Yesterday, a hitherto unheralded Connecticut Congressman drew headlines with a press release titled “Before the Oscars…”—an open letter addressed to The Man They Call Spielberg. Lincoln has been praised for its historical accuracy, and won dubious praise from Congressional leaders for its portrayal of the ugly side of parliamentary politics. (See Frank Rich for more on why those Congressmen missed the point.) But one legislator was unimpressed. Democrat Joe Courtney was shocked by the film’s depiction of the vote for the Thirteenth Amendment, which shows the two members of the Connecticut delegation voting against the move to end slavery.
In real life, all four representatives from Connecticut voted Yea—including one representative who left his ailing wife’s bedside to do so. It’s inspiring stuff, but it did not find its way into Tony Kushner’s script, and Courtney is hopping mad, declaring that “The state’s good name, I personally feel, was tarnished a bit.” Them is fighting words, Congressman, and today, Kushner fired back.

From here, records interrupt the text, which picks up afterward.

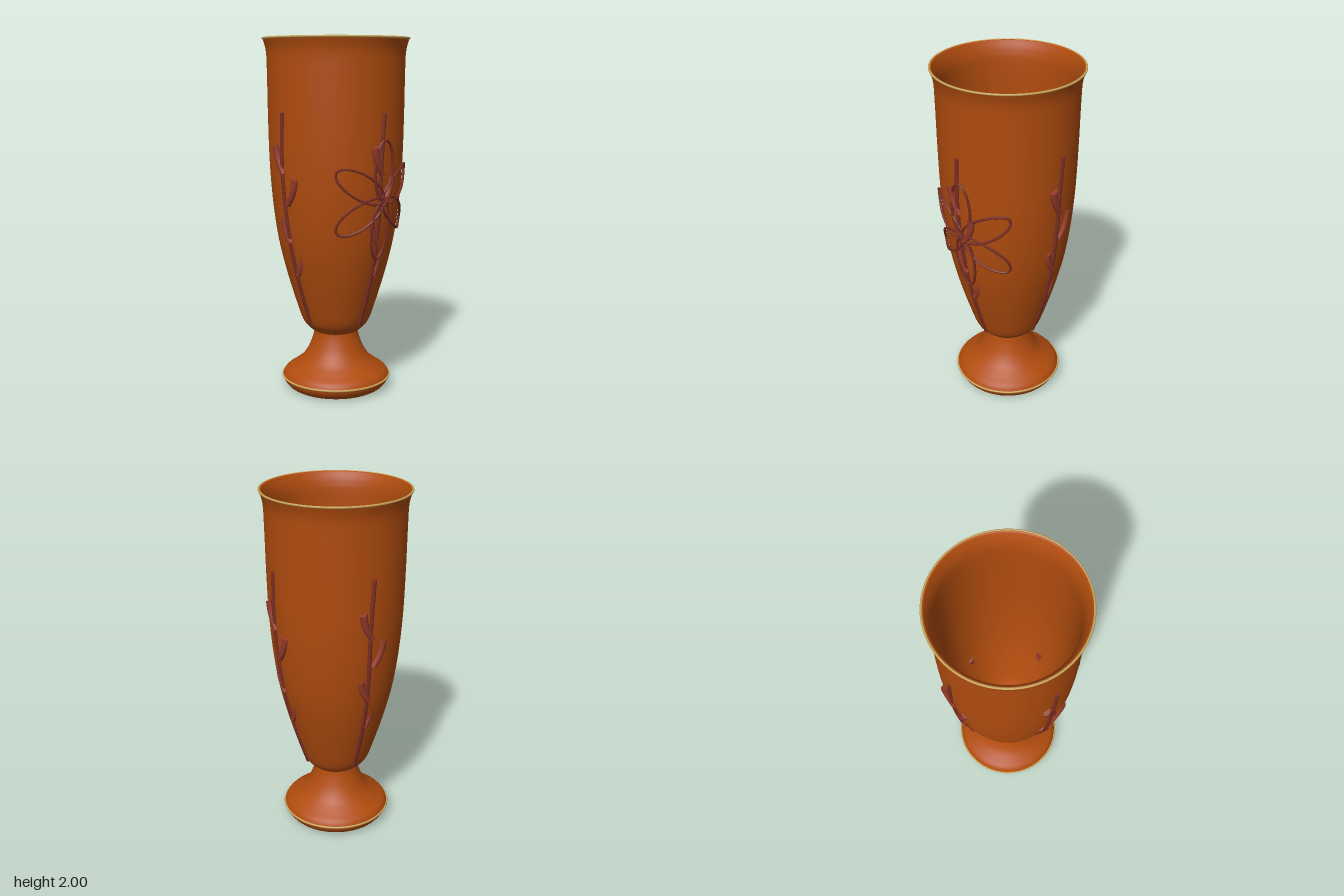
import * as THREE from 'three';

const clay = new THREE.MeshStandardMaterial({ color: 0xb04c0e });
clay.name = 'burnt orange';
const leafMat = new THREE.MeshStandardMaterial({ color: 0x943a2a });
leafMat.name = 'leaf red';
const vineMat = new THREE.MeshStandardMaterial({ color: 0x7c2f24 });
vineMat.name = 'vine red';
const gold = new THREE.MeshStandardMaterial({ color: 0xc9a55c });
gold.name = 'gold';

// Smooth profile through [radius, height] points
const smooth = (pts, n) => new THREE.SplineCurve(pts.map(p => new THREE.Vector2(...p))).getPoints(n);

const outer = smooth([
  [0.125, 0.335], [0.15, 0.352], [0.19, 0.4], [0.232, 0.52], [0.285, 0.7], [0.327, 0.88],
  [0.355, 1.08], [0.372, 1.3], [0.379, 1.55], [0.382, 1.8], [0.386, 1.92], [0.403, 1.99]], 80);
const inner = smooth([
  [0.39, 1.99], [0.368, 1.94], [0.357, 1.86], [0.353, 1.6], [0.346, 1.3], [0.328, 1.08],
  [0.3, 0.88], [0.257, 0.7], [0.2, 0.53], [0.14, 0.43], [0.1, 0.4]], 80);

// Outer wall radius at a given height
function wall(y) {
  for (let i = 1; i < outer.length; i++) {
    const a = outer[i - 1], b = outer[i];
    if (y <= b.y) return a.x + (b.x - a.x) * (y - a.y) / (b.y - a.y);
  }
  return 0.4;
}

// Wraps sideways distance u around the wall; u = 0 is the front
function onWall(u, y, lift) {
  const r = wall(y) + lift, a = u / 0.375;
  return new THREE.Vector3(r * Math.sin(a), y, r * Math.cos(a));
}

function add(parent, name, geometry, material) {
  const mesh = new THREE.Mesh(geometry, material);
  mesh.name = name;
  parent.add(mesh);
  return mesh;
}

const lathe = pts => new THREE.LatheGeometry(pts.map(p => p.isVector2 ? p : new THREE.Vector2(...p)), 96);

// Slightly bent, flattened leaf from base (x0, y0) to tip (x1, y1)
function leaf(x0, y0, x1, y1) {
  const h = y1 - y0;
  const geo = new THREE.CylinderGeometry(0.021, 0.015, h, 12, 6);
  const p = geo.attributes.position;
  for (let i = 0; i < p.count; i++) {
    const t = p.getY(i) / h + 0.5;
    const bend = (x1 - x0) * (t + 0.25 * Math.sin(Math.PI * t));
    p.setXYZ(i, p.getX(i) + x0 + bend, y0 + t * h - p.getX(i) * (x1 - x0) / h, p.getZ(i) * 0.9);
  }
  geo.computeVertexNormals();
  geo.translate(0, 0, wall(y0) + 0.006);
  return geo;
}

export function createModel() {
  const vase = new THREE.Group();
  vase.name = 'vase';

  // Pedestal foot
  add(vase, 'footBase', lathe([[0, 0], [0.255, 0]]), clay);
  add(vase, 'footEdge', lathe(smooth([[0.255, 0], [0.28, 0.015], [0.3, 0.04], [0.31, 0.068]], 12)), clay);
  add(vase, 'foot', lathe(smooth([
    [0.31, 0.068], [0.292, 0.098], [0.25, 0.128], [0.2, 0.168], [0.162, 0.222],
    [0.138, 0.28], [0.127, 0.32], [0.125, 0.335]], 40)), clay);

  // Bowl, lip and inside
  add(vase, 'bowl', lathe(outer), clay);
  add(vase, 'lip', lathe([[0.403, 1.99], [0.4, 1.996], [0.395, 1.996], [0.39, 1.99]]), clay);
  add(vase, 'inside', lathe(inner), clay);
  add(vase, 'insideFloor', lathe([[0.1, 0.4], [0, 0.4]]), clay);

  // Gilded rings
  for (const [name, r, y] of [['rimRing', 0.403, 1.993], ['footRing', 0.31, 0.068]]) {
    const ring = add(vase, name, new THREE.TorusGeometry(r, 0.006, 8, 96), gold);
    ring.rotation.x = Math.PI / 2;
    ring.position.y = y;
  }

  // Four leafy vines around the bowl
  const stemX = [[0, 0.4], [-0.004, 0.6], [-0.01, 0.8], [-0.016, 1], [-0.022, 1.2], [-0.022, 1.35], [-0.01, 1.6]];
  const stemPath = new THREE.CatmullRomCurve3(stemX.map(([x, y]) => onWall(x, y, 0.002)));
  const stemGeo = new THREE.TubeGeometry(stemPath, 48, 0.012, 8);
  const leaves = [
    leaf(0.005, 0.7, 0.045, 0.84), leaf(-0.005, 0.89, -0.055, 1.02),
    leaf(0.005, 1.1, 0.065, 1.25), leaf(-0.01, 1.27, -0.07, 1.42)];
  for (let i = 0; i < 4; i++) {
    const vine = new THREE.Group();
    vine.name = 'vine';
    add(vine, 'stem', stemGeo, vineMat);
    const caps = [[0, 0.4, Math.PI / 2], [-0.01, 1.6, -Math.PI / 2]];
    for (const [x, y, tilt] of caps) {
      const cap = add(vine, 'stemEnd', new THREE.CircleGeometry(0.012, 8), vineMat);
      cap.position.copy(onWall(x, y, 0.002));
      cap.rotation.x = tilt;
    }
    for (const geo of leaves) add(vine, 'leaf', geo, leafMat);
    vine.rotation.y = i * Math.PI / 2;
    vase.add(vine);
  }

  // Six looped petals wrapped on the front
  const flower = new THREE.Group();
  flower.name = 'flower';
  for (let k = 0; k < 6; k++) {
    const a = Math.PI / 6 + k * Math.PI / 3, pts = [];
    for (let i = 0; i < 32; i++) {
      const t = i / 32 * Math.PI * 2;
      const along = 0.163 * (1 - Math.cos(t)), side = 0.066 * Math.sin(t);
      pts.push(onWall(along * Math.cos(a) - side * Math.sin(a),
        1.13 + along * Math.sin(a) + side * Math.cos(a), 0.009));
    }
    const loop = new THREE.CatmullRomCurve3(pts, true);
    add(flower, 'petal', new THREE.TubeGeometry(loop, 64, 0.0075, 6, true), vineMat);
  }
  vase.add(flower);

  return vase;
}
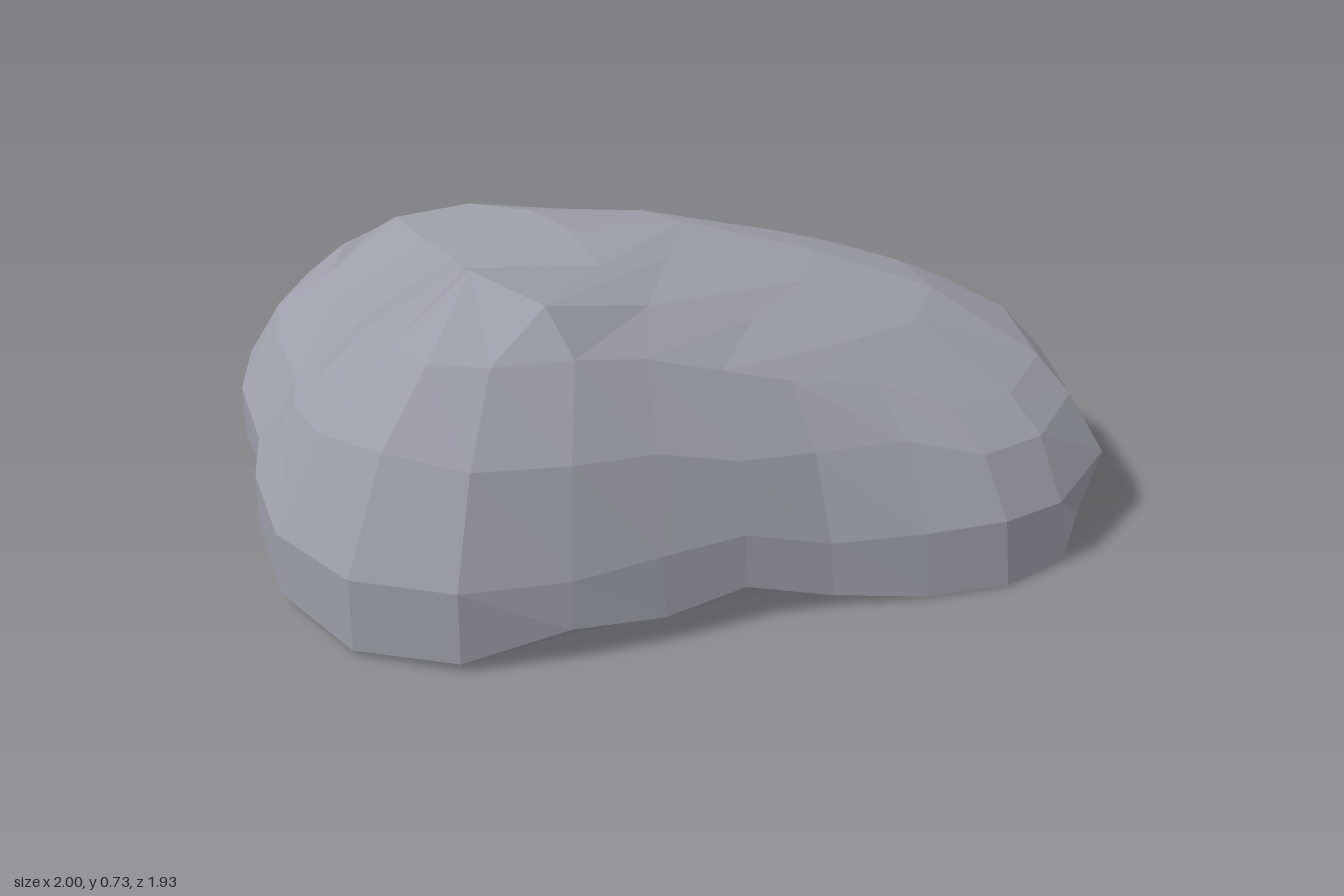
import * as THREE from 'three';

// widest outline of the boulder, clockwise from the back: [x, z]
const outline = [
  [0.27, -0.97], [0.62, -0.94], [0.91, -0.76], [1, -0.53], [0.99, -0.35], [0.91, -0.17],
  [0.8, 0.02], [0.72, 0.21], [0.67, 0.4], [0.6, 0.6], [0.49, 0.81], [0.29, 0.95],
  [0.02, 0.965], [-0.2, 0.89], [-0.36, 0.79], [-0.66, 0.67], [-0.84, 0.56], [-0.95, 0.38],
  [-1, 0.2], [-0.98, 0], [-0.89, -0.18], [-0.52, -0.5], [-0.29, -0.73], [0, -0.86],
];
// shoulder loop where the steep sides meet the crown: [x, y, z]
const shoulder = [
  [0.29, 0.4, -0.87], [0.53, 0.41, -0.82], [0.74, 0.39, -0.7], [0.81, 0.37, -0.52],
  [0.8, 0.38, -0.34], [0.7, 0.45, -0.2], [0.62, 0.49, 0], [0.55, 0.53, 0.14],
  [0.48, 0.58, 0.3], [0.44, 0.61, 0.46], [0.36, 0.61, 0.62], [0.26, 0.61, 0.71],
  [0.14, 0.61, 0.72], [-0.05, 0.57, 0.67], [-0.2, 0.51, 0.6], [-0.45, 0.47, 0.5],
  [-0.62, 0.46, 0.41], [-0.78, 0.45, 0.28], [-0.84, 0.44, 0.15], [-0.82, 0.44, 0],
  [-0.7, 0.46, -0.1], [-0.42, 0.46, -0.38], [-0.2, 0.44, -0.62], [0.04, 0.43, -0.78],
];
// cross-sections of the crown from back to front, inside the shoulder: [x, y, z]
const crown = [
  [[0.1, 0.49, -0.66], [0.32, 0.51, -0.66], [0.5, 0.52, -0.58], [0.6, 0.51, -0.42], [0.6, 0.52, -0.22]],
  [[-0.12, 0.53, -0.44], [0.1, 0.57, -0.46], [0.27, 0.59, -0.4], [0.4, 0.59, -0.25], [0.47, 0.58, -0.02]],
  [[-0.42, 0.55, -0.16], [-0.15, 0.61, -0.22], [0.05, 0.65, -0.18], [0.2, 0.65, 0], [0.37, 0.64, 0.2]],
  [[-0.6, 0.55, 0], [-0.33, 0.61, 0], [-0.08, 0.66, 0.08], [0.2, 0.68, 0.2], [0.34, 0.7, 0.46]],
  [[-0.66, 0.54, 0.19], [-0.42, 0.57, 0.26], [-0.2, 0.61, 0.33], [-0.02, 0.66, 0.42], [0.14, 0.73, 0.51]],
];
const n = outline.length;
const mix = (a, b, t) => a + (b - a) * t;

// the lower edge lifts off the ground at the front and along one flank
function edgeHeight(x, z) {
  const hollow = (cx, cz, h, r) => h * Math.exp(-((x - cx) ** 2 + (z - cz) ** 2) / (r * r));
  return 0.02 - 0.012 * Math.max(0, x)
    + hollow(-0.38, 0.78, 0.1, 0.32) + hollow(0.72, 0.21, 0.08, 0.19) + hollow(0.6, 0.58, 0.07, 0.2);
}

// loops from the underside up to the shoulder
function sideRings() {
  const vary = (j, k) => Math.sin(j * 5.3 + k * 2.7) * 0.5 + Math.sin(j * 2.1 + k * 4.9) * 0.5;
  const ring = (f) => outline.map(([x, z], j) => f(x, z, shoulder[j], j));
  const slope = (x, z) => x > 0.75 && z > -0.8; // flank that leans back evenly
  return [
    ring(() => [0, 0.015, 0]),
    ring((x, z) => [x * 0.88, 0.02 - 0.015 * x, z * 0.88]),
    ring((x, z) => {
      const k = z < -0.6 ? 0.965 : 0.998;
      return [x * k, edgeHeight(x, z), z * k];
    }),
    ring((x, z, s, j) => {
      const k = Math.abs(z) > 0.6 ? 1 : 0.982;
      return [x * k, (slope(x, z) ? 0.17 : 0.2) + 0.02 * vary(j, 1), z * k];
    }),
    ring((x, z, s, j) => {
      const t = (slope(x, z) ? 0.5 : 0.4) + 0.05 * vary(j, 2);
      return [mix(x, s[0], t), mix(0.2, s[1], 0.56 + 0.06 * vary(j, 2)), mix(z, s[2], t)];
    }),
    shoulder,
  ];
}

// crown rows framed by the shoulder loop, so both share their border points
function crownGrid() {
  const m = n / 4;
  const at = (i) => shoulder[(n - 1 + i) % n];
  const steps = Array.from({ length: m + 1 }, (_, c) => c);
  return [
    steps.map((c) => at(c)),
    ...crown.map((row, r) => [at(n - 1 - r), ...row, at(m + 1 + r)]),
    steps.map((c) => at(3 * m - c)),
  ];
}

function stoneGeometry() {
  const points = [];
  const quad = (a, b, c, d) => points.push(...a, ...b, ...c, ...a, ...c, ...d);
  const rings = sideRings();
  for (let i = 0; i < rings.length - 1; i++) {
    for (let j = 0; j < n; j++) {
      const k = (j + 1) % n;
      if (i === 0) points.push(...rings[0][j], ...rings[1][j], ...rings[1][k]);
      else quad(rings[i][j], rings[i + 1][j], rings[i + 1][k], rings[i][k]);
    }
  }
  const grid = crownGrid();
  for (let r = 0; r < grid.length - 1; r++) {
    for (let c = 0; c < grid[r].length - 1; c++) {
      quad(grid[r][c], grid[r + 1][c], grid[r + 1][c + 1], grid[r][c + 1]);
    }
  }
  const geometry = new THREE.BufferGeometry();
  geometry.setAttribute('position', new THREE.Float32BufferAttribute(points, 3));
  geometry.computeVertexNormals();
  return geometry;
}

export function createModel() {
  const stone = new THREE.MeshStandardMaterial({ color: 0x9c9ea9, flatShading: true });
  stone.name = 'stone grey';
  const boulder = new THREE.Mesh(stoneGeometry(), stone);
  boulder.name = 'boulder';
  const model = new THREE.Group();
  model.name = 'rock';
  model.add(boulder);
  return model;
}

In a blistering response, Kushner demonstrated why it’s a bad idea to get into a war of words with a man who makes words for a living. The changes were made knowingly, he said, “to clarify to the audience the historical reality that the Thirteenth Amendment passed by a very narrow margin.” In an attempt to avoid tarnishing anybody, the congressman whose votes were changed were given fake names, Dragnet-style. He continues:
“I hope nobody is shocked to learn that I also made up dialogue and imagined encounters and invented characters.”
Courtney’s public complaining is very likely simply a plea for attention—something congressman love all too well. His demand that the scene be altered for the DVD release will, of course, be ignored. Thankfully, Hollywood doesn’t give a damn what Congress thinks, or every movie would be as patriotically stultifying as The Alamo. But is Courtney right to demand this sort of accuracy?
It’s silly to demand accuracy in film. The IMDB comments section for your average historical drama is populated by whinging history buffs who don’t understand that movies are not supposed to be textbooks. Anything that must be sacrificed for the sake of the story should be sacrificed. When I first heard of Courtney’s ire, I was naturally sympathetic. It seems like such an easy thing to get right, and Lincoln’s grotesque run time turned me against the movie long ago. But Kushner has a way with words, and he talked me into it. If he changed those votes on purpose, then he had a good reason. The historical record is meaningless. Storytelling is king.